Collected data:
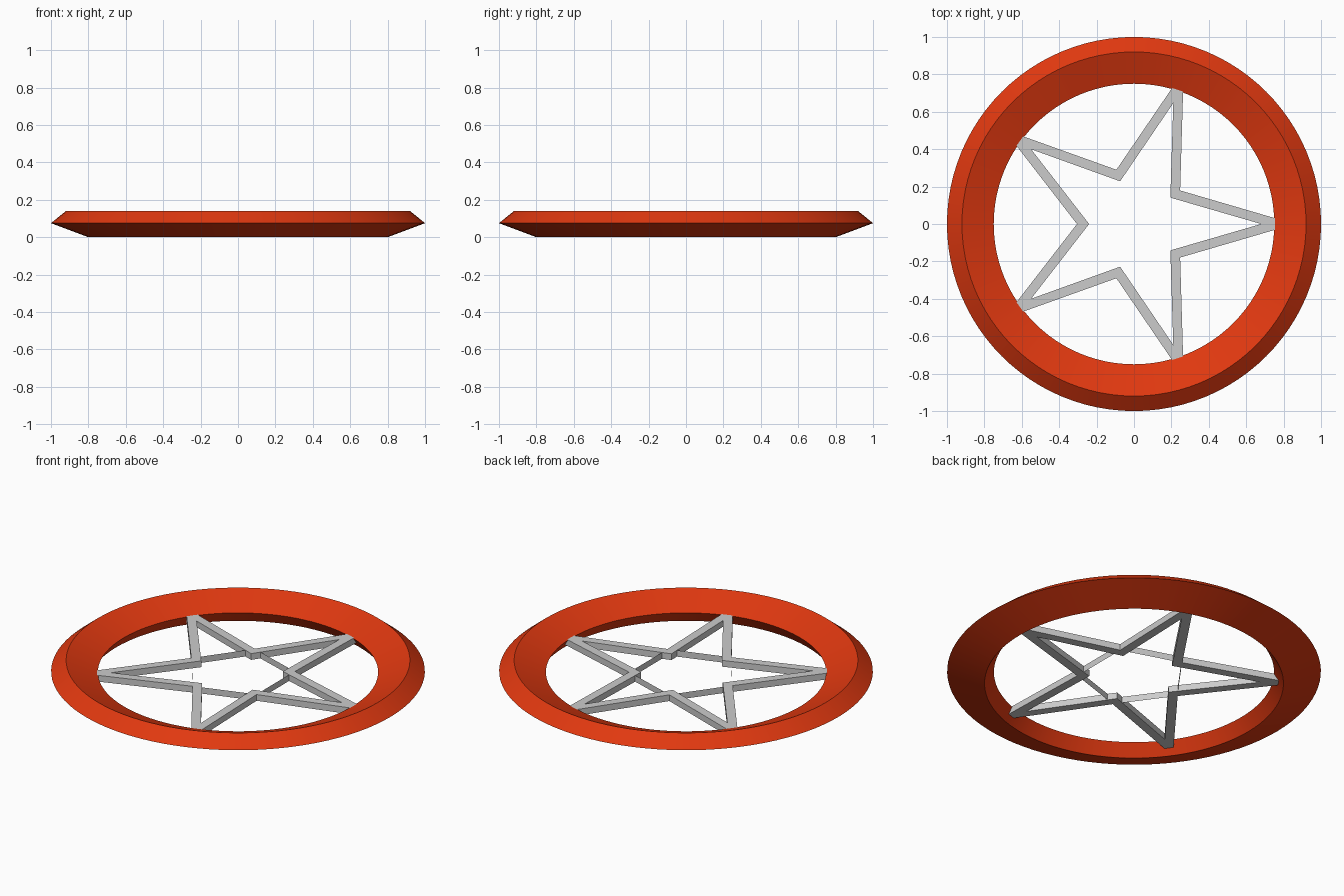
import bpy, bmesh
from math import pi, cos, sin, radians

if "Cube" in bpy.data.objects:
    bpy.data.objects.remove(bpy.data.objects["Cube"])


def make_object(name, bm):
    bmesh.ops.recalc_face_normals(bm, faces=bm.faces)
    mesh = bpy.data.meshes.new(name)
    bm.to_mesh(mesh)
    bm.free()
    obj = bpy.data.objects.new(name, mesh)
    bpy.context.collection.objects.link(obj)
    return obj


# Outer ring: a four-sided profile (radius, height) turned around z
profile = [(1.0, 0.075), (0.92, 0.14), (0.75, 0.07), (0.80, 0.0)]
SEG = 96
bm = bmesh.new()
rings = [[bm.verts.new((r * cos(2 * pi * i / SEG), r * sin(2 * pi * i / SEG), z))
          for r, z in profile] for i in range(SEG)]
for i in range(SEG):
    a, b = rings[i], rings[(i + 1) % SEG]
    for j in range(4):
        k = (j + 1) % 4
        bm.faces.new((a[j], b[j], b[k], a[k]))
ring = make_object("outer_ring", bm)
red = bpy.data.materials.new("red_paint")
red.diffuse_color = (0.75, 0.04, 0.005, 1)
red.use_nodes = True
red.node_tree.nodes["Principled BSDF"].inputs["Base Color"].default_value = red.diffuse_color
ring.data.materials.append(red)
bpy.context.view_layer.objects.active = ring
ring.select_set(True)
bpy.ops.object.shade_smooth_by_angle(angle=radians(25))

# Star frame: outer and inner star outlines bridged into square bars
Z0, Z1 = 0.035, 0.072


def star(bm, tip, valley, z):
    return [bm.verts.new((r * cos(i * pi / 5), r * sin(i * pi / 5), z))
            for i, r in enumerate([tip, valley] * 5)]


bm = bmesh.new()
loops = [star(bm, 0.86, 0.305, Z0), star(bm, 0.86, 0.305, Z1),
         star(bm, 0.68, 0.24, Z1), star(bm, 0.68, 0.24, Z0)]
for j in range(4):
    a, b = loops[j], loops[(j + 1) % 4]
    for i in range(10):
        k = (i + 1) % 10
        bm.faces.new((a[i], a[k], b[k], b[i]))
make_object("star_frame", bm)

# Thin upright webs joining the star's valleys
bm = bmesh.new()
low, high = ([bm.verts.new((0.303 * cos((2 * i + 1) * pi / 5),
                            0.303 * sin((2 * i + 1) * pi / 5), z))
              for i in range(5)] for z in (Z0, Z1))
for i in range(5):
    k = (i + 1) % 5
    bm.faces.new((low[i], low[k], high[k], high[i]))
make_object("star_webs", bm)
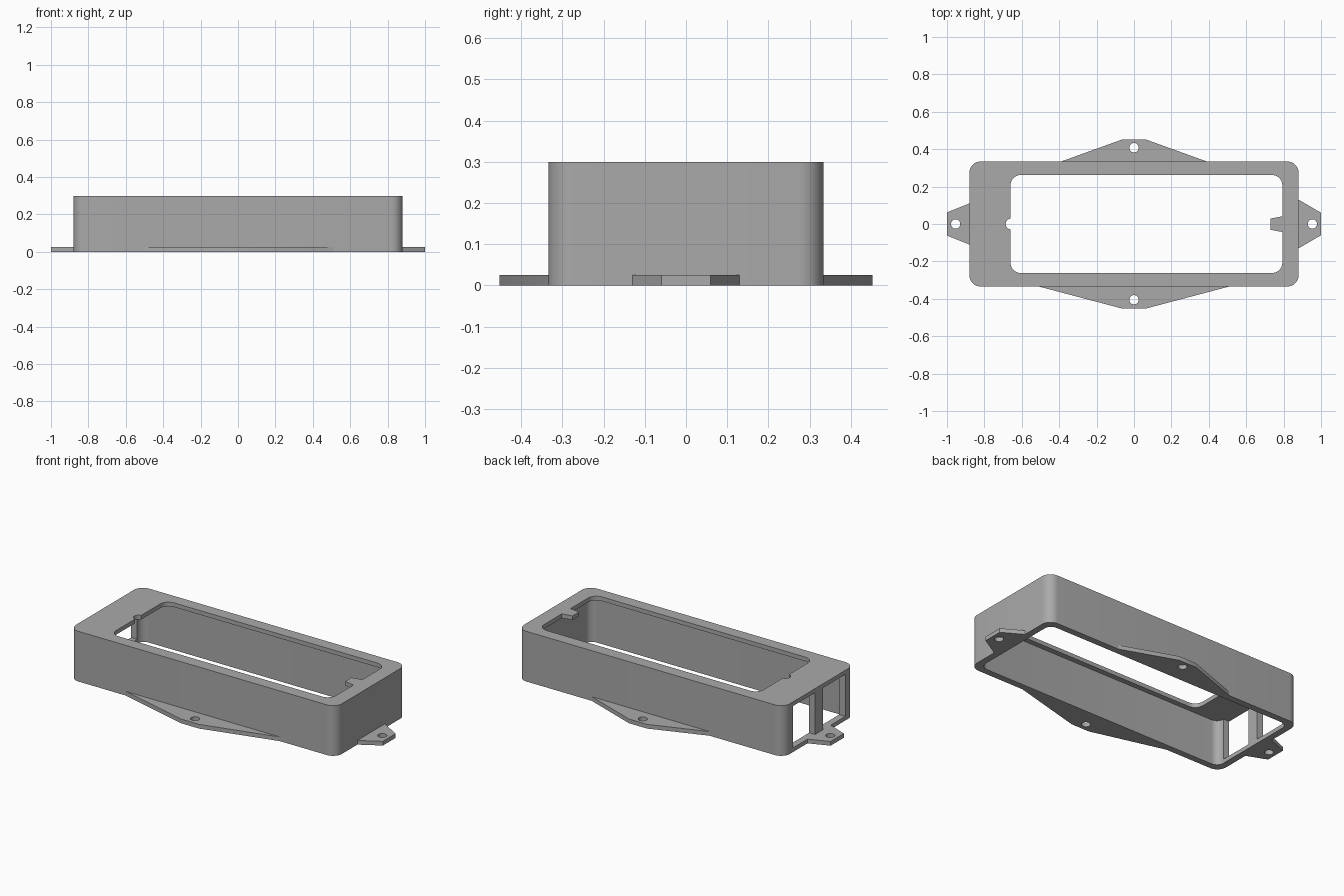
import bpy, bmesh
from math import cos, sin, pi, radians

cube = bpy.data.objects.get("Cube")
if cube:
    bpy.data.objects.remove(cube)

HALF_X, HALF_Y, HEIGHT = 0.88, 0.334, 0.3
WALL, PLATE = 0.04, 0.025

grey = bpy.data.materials.new("mid_grey")
grey.use_nodes = True
GREY = (0.4, 0.4, 0.4, 1)
grey.diffuse_color = GREY
grey.node_tree.nodes["Principled BSDF"].inputs["Base Color"].default_value = GREY


def rounded_rect(x0, x1, y0, y1, r, steps=10):
    """Counter-clockwise outline, starting at the lower right corner."""
    centres = [(x1 - r, y0 + r), (x1 - r, y1 - r), (x0 + r, y1 - r), (x0 + r, y0 + r)]
    points = []
    for i, (cx, cy) in enumerate(centres):
        for k in range(steps + 1):
            a = (i - 1 + k / steps) * pi / 2
            points.append((cx + r * cos(a), cy + r * sin(a)))
    return points


def circle(cx, cy, r, steps=28):
    return [(cx + r * cos(2 * pi * k / steps), cy + r * sin(2 * pi * k / steps))
            for k in range(steps)]


def prism(name, outline, z0, z1):
    """Extrude a flat outline from z0 to z1."""
    bm = bmesh.new()
    base = bm.faces.new([bm.verts.new((x, y, z0)) for x, y in outline])
    top = bmesh.ops.extrude_face_region(bm, geom=[base])["geom"]
    bmesh.ops.translate(bm, vec=(0, 0, z1 - z0),
                        verts=[v for v in top if isinstance(v, bmesh.types.BMVert)])
    bmesh.ops.recalc_face_normals(bm, faces=bm.faces)
    mesh = bpy.data.meshes.new(name)
    bm.to_mesh(mesh)
    bm.free()
    mesh.materials.append(grey)
    obj = bpy.data.objects.new(name, mesh)
    bpy.context.collection.objects.link(obj)
    return obj


def cut(obj, cutter):
    """Subtract the cutter, then discard it."""
    mod = obj.modifiers.new("cut", "BOOLEAN")
    mod.operation, mod.solver, mod.object = "DIFFERENCE", "EXACT", cutter
    graph = bpy.context.evaluated_depsgraph_get()
    mesh = bpy.data.meshes.new_from_object(obj.evaluated_get(graph))
    obj.modifiers.clear()
    obj.data = mesh
    bpy.data.objects.remove(cutter)


def smooth(obj):
    bpy.ops.object.select_all(action="DESELECT")
    obj.select_set(True)
    bpy.context.view_layer.objects.active = obj
    bpy.ops.object.shade_smooth_by_angle(angle=radians(30))


# Housing: rounded box, hollow from below
housing = prism("housing", rounded_rect(-HALF_X, HALF_X, -HALF_Y, HALF_Y, 0.06), 0, HEIGHT)
inner_x, inner_y = HALF_X - WALL, HALF_Y - WALL
cut(housing, prism("cavity", rounded_rect(-inner_x, inner_x, -inner_y, inner_y, 0.045),
                   -0.1, HEIGHT - PLATE))

# Top opening with a small locating tab on one end and a round notch on the other
opening = rounded_rect(-0.66, 0.793, -0.262, 0.262, 0.055)
tab = [(0.793, -0.043), (0.73, -0.031), (0.73, 0.029), (0.793, 0.041)]
cut(housing, prism("opening", opening[:11] + tab + opening[11:], 0.2, 0.4))
cut(housing, prism("notch", circle(-0.657, 0, 0.029), 0.2, 0.4))

# Two end windows separated by a central post
for side in (-1, 1):
    y0, y1 = sorted((side * 0.037, side * 0.247))
    window = [(-1, y0), (-0.8, y0), (-0.8, y1), (-1, y1)]
    cut(housing, prism("window", window, PLATE, HEIGHT - PLATE))
smooth(housing)

# Mounting ears: direction, distance to wall, tip, half widths, hole position
ears = [
    ("back_ear", (0, 1), HALF_Y, 0.453, 0.39, 0.06, 0.408),
    ("front_ear", (0, -1), HALF_Y, 0.453, 0.51, 0.06, 0.405),
    ("right_ear", (-1, 0), HALF_X, 1.0, 0.11, 0.062, 0.954),
    ("left_ear", (1, 0), HALF_X, 1.0, 0.13, 0.06, 0.954),
]
for name, (dx, dy), wall, tip, wide, narrow, hole in ears:
    flat = [(wall, -wide), (tip, -narrow), (tip, narrow), (wall, wide)]
    ear = prism(name, [(d * dx - w * dy, d * dy + w * dx) for d, w in flat], 0, PLATE)
    cut(ear, prism("hole", circle(hole * dx, hole * dy, 0.025), -0.1, 0.1))
    smooth(ear)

Required action: The reply should hold only the lines running from the top of the records to the line containing "a, b = rings[i], rings[(i + 1) % SEG]", both included, copied exactly with no pictures.

Answer space:
import bpy, bmesh
from math import pi, cos, sin, radians

if "Cube" in bpy.data.objects:
    bpy.data.objects.remove(bpy.data.objects["Cube"])


def make_object(name, bm):
    bmesh.ops.recalc_face_normals(bm, faces=bm.faces)
    mesh = bpy.data.meshes.new(name)
    bm.to_mesh(mesh)
    bm.free()
    obj = bpy.data.objects.new(name, mesh)
    bpy.context.collection.objects.link(obj)
    return obj


# Outer ring: a four-sided profile (radius, height) turned around z
profile = [(1.0, 0.075), (0.92, 0.14), (0.75, 0.07), (0.80, 0.0)]
SEG = 96
bm = bmesh.new()
rings = [[bm.verts.new((r * cos(2 * pi * i / SEG), r * sin(2 * pi * i / SEG), z))
          for r, z in profile] for i in range(SEG)]
for i in range(SEG):
    a, b = rings[i], rings[(i + 1) % SEG]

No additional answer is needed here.